The donor proposes to fund the design and construction of a new 25,000 square foot building to be used exclusively for the purpose of housing the activities and operations of the Center, including faculty offices, administration space, common rooms, seminar/class rooms and an auditorium. In doing so, the donor seeks to encourage the pursuit and promotion of individual and collaborative research programs, the training of graduate students from related university departments and the conduct of lectures and seminars in subjects of interest to physicists, mathematicians, architects, engineers, economists and market theorists, to name a few.
The new building will be erected in an area contiguous to the existing campus mathematics and physics towers, utilizing existing access / egress routes, utility connections, parking areas and support structures where appropriate. In keeping with the innovative direction of recent campus construction and New York State’s emphasis on energy efficiencies, the Center’s design will blend functionality with environmental integrity, thereby creating an atmosphere conducive to intellectual curiosity, creativity and world-class research.
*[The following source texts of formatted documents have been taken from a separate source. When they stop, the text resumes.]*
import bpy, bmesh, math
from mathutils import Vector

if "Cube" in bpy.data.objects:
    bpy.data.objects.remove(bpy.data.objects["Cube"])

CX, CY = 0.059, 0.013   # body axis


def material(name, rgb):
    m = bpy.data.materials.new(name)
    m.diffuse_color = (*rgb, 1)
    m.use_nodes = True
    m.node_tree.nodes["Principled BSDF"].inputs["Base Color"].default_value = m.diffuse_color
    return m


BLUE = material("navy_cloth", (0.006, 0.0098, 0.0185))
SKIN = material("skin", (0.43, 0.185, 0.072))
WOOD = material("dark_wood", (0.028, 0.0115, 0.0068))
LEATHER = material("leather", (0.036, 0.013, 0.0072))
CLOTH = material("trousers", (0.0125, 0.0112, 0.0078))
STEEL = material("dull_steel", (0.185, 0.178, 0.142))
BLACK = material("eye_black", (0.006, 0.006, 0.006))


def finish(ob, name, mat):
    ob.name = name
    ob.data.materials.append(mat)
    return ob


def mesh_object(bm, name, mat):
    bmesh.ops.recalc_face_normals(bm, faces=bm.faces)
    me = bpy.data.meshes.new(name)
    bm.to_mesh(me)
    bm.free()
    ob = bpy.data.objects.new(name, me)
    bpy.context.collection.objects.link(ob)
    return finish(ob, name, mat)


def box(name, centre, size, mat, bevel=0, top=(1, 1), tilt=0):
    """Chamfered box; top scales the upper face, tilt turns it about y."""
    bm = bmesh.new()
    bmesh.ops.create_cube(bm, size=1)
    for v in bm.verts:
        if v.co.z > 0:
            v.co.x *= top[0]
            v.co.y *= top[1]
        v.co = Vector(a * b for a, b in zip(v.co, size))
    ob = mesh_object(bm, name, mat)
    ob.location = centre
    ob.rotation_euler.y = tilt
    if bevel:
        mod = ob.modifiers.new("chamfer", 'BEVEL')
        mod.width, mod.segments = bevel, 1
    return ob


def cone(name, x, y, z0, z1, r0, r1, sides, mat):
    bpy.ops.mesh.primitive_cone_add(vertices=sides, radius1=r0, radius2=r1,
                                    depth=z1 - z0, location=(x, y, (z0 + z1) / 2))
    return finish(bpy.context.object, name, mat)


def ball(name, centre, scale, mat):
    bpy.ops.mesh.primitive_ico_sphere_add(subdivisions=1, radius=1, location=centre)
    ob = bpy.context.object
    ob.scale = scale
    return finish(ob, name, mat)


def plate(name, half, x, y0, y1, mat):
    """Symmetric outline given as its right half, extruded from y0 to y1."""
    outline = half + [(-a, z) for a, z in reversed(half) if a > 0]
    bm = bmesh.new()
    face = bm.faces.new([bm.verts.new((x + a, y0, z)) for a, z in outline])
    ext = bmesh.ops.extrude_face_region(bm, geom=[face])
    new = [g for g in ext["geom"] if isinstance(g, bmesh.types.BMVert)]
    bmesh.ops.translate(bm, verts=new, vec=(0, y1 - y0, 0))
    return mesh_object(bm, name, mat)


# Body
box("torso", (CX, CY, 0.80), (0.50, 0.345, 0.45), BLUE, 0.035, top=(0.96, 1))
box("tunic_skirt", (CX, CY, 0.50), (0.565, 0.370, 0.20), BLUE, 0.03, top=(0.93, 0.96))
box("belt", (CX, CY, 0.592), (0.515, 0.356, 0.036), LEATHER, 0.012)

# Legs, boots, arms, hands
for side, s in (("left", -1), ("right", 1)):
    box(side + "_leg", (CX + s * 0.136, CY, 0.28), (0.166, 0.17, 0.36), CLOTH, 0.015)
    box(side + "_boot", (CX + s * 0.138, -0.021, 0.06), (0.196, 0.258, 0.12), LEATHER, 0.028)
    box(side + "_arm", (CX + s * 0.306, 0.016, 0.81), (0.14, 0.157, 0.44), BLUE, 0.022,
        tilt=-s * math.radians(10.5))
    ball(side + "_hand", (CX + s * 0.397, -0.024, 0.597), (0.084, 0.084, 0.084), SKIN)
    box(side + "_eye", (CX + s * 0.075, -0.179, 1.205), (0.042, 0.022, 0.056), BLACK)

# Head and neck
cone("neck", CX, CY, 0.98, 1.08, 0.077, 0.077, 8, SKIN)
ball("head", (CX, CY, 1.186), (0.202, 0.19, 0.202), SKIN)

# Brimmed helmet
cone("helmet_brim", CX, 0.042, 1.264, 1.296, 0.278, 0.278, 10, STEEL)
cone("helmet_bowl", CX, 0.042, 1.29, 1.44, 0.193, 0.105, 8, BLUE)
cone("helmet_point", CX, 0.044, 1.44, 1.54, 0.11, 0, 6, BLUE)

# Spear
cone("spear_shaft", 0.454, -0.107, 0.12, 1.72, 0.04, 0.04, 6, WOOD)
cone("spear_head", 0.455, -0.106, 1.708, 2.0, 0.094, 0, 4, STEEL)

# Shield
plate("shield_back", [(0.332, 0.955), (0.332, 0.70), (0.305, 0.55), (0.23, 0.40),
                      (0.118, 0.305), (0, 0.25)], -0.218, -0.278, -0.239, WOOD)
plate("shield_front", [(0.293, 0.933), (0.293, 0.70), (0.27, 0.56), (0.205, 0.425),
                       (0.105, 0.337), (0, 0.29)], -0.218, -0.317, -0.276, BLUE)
Fiscal Impact: A $15 million donation will be applied to the construction of the Center which will address the total cost of the project.
Stony Brook Land Lease (PILOT)
Generally, land owned by the State is not subject to taxation by local governments and taxing jurisdictions. However, in 2006 legislation was approved permitting local school district taxes be levied against 246 acres of SUNY Stony Brook Property. This bill would repeal that law.
Justification: Land owned by the State is not subject to taxation by subordinate levels of government, except in special circumstances. The provisions of paragraph (g) of sub-division 1 of section 536 of the Real Property Tax Law subject 246 acres of the Stony Brook campus to taxation by a local school district as a result of Chapter 627 of the Law of 2006. Such taxation of a SUNY campus by a local school district is unprecedented. Furthermore, this law is problematic in that it: (1) fails to address the full scope of disparities that exist under the State's tax policy on State-owned lands; and (2) gives local governments in Suffolk County tax authority that is superior to most other jurisdictions in the State.
Fiscal Impact: Enactment of this would result in a savings to SUNY Stony Brook of approximately $200,000 annually.
MAY 2008: Incorporates the mission and operational aspects of the Educational Opportunity Centers (EOC) within Article 8 of the Education Law. 2008: A.7956 (Benjamin) Passed; S.5560 (Volker) Higher Education
MAY 2008: Authorizes the lease of portions of the SUNYIT campus to Upstate Cerebral Palsy for the construction of two group homes. 2008: S.7902 (Griffo) Higher Education
FIT Board Expansion
MAY 2008: Increases the Fashion Institute of Technology Board of Trustees from 10 to 16 over a period of three years. 2008: A.10713 (Gottfried) Higher Education; S.7821 (LaValle) Higher Education